State Human Resources Analyst Kelly Durkin-Murray started working for the state when electric typewriters and dot-matrix printers were the future.
Some 40 years later, she’s had to train millennials who land state jobs on how to use the machines.
“I trained a couple of younger employees,” Durkin-Murray said. “They were quite shocked. And their question was, what is that?”
State workers still write out their hours on time cards that are stored in stacks of boxes in a number of government offices.
Every sort of personnel issue you can imagine, from name changes to new addresses, also starts on paper.
The information is eventually typed out, then printed on dinosaur dot-matrix printers.
The five-ply paper gets separated and hand-delivered to other state offices.
Kyle Adamonis, executive director of human resources for the Department of Administration, went to to work for the state about two years ago.
“Human resources takes those forms and then they enter all that information in the [computer] system, after they make sure the calculations on those forms are correct,” Adamonis said. “It takes far more time than it should.”
Adding to the inefficiencies is the fact that older, long-term personnel document storage is on microfiche.
“It’s really old,” Adamonis said.
Expensive, too, when you add up the cost of the paper, ink and maintenance, since technicians who can repair the 40-plus-year-old machines are not always easy to find.
The current budget proposal includes a line item for a new Enterprise Resource Planning (ERP) system to modernize state HR, payroll, finance functions, grants management and other tasks.
If approved, the cost would be $33.3 million over 10 years, with $1.5 million of that allocated next fiscal year.
The total cost of the project is projected at $93 million, minus $37.7 million in what the DOA said would be “cost savings.”
The rest of the total would be comprised of $15.8 million in federal funding and $6.2 million in “restricted or other funds.”
The request has already sparked worried comparisons to the United Health Infrastructure Project (UHIP), a $600 million system for various benefit programs that was plagued by problems after it launched in 2016.
State Chief Digital and Information Officer Bijay Kumar emphasizes that unlike UHIP, which he says was custom built for Rhode Island, the ERP system officials plan to buy has a track record.
“It has been tested in the private sector, the public sector, in thousands of companies around the world,” Kumar said.
If the funding comes through, Kumar said “pre-implementation” would take about 18 months, with another 39 months needed to make the system fully operational.
“The old system will be turned off only after we completely test and make sure that the new system works as planned,” Kumar said.

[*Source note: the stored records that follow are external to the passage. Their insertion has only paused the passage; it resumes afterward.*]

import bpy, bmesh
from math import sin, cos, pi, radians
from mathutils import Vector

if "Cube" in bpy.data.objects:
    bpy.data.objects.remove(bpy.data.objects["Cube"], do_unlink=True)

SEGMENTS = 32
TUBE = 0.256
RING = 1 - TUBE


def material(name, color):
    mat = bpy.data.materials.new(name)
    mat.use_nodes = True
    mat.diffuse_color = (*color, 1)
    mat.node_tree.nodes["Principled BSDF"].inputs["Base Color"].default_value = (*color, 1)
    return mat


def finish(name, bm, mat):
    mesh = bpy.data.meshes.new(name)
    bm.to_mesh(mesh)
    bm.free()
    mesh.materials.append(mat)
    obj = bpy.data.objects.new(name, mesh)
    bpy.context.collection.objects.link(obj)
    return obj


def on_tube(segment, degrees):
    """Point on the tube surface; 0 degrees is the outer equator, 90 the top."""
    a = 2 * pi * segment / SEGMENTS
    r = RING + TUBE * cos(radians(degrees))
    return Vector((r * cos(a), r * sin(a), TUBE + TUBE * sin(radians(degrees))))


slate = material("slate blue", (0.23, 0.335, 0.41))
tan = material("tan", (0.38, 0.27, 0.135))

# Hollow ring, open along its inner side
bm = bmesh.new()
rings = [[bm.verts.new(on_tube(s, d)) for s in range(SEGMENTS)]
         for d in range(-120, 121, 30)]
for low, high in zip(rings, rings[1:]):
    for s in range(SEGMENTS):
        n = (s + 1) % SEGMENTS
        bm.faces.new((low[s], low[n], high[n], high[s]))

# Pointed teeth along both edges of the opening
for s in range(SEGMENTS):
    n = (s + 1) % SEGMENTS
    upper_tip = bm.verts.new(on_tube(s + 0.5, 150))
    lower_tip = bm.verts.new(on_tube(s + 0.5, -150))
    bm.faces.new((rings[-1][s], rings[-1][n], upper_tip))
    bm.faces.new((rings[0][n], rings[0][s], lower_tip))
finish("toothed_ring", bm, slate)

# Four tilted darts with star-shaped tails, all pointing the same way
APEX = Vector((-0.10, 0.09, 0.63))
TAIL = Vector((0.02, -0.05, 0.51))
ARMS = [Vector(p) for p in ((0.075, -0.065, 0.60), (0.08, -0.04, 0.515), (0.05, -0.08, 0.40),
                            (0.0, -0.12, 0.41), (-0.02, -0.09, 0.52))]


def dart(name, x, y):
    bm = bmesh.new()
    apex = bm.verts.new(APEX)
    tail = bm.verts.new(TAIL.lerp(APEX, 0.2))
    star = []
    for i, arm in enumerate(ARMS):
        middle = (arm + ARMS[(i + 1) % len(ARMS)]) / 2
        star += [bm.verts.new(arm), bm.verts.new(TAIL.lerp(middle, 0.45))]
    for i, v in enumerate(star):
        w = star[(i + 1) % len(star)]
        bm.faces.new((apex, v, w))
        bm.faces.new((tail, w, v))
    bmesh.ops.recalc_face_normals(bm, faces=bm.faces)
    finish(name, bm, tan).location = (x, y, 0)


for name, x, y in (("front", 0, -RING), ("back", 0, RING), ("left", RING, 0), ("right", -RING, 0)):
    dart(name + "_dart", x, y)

Rhode Island is one of 12 states with antiquated data systems, according to the DOA. Seven of them, including Florida and Illinois, are currently trying to modernize.
Eli Sherman contributed to this report.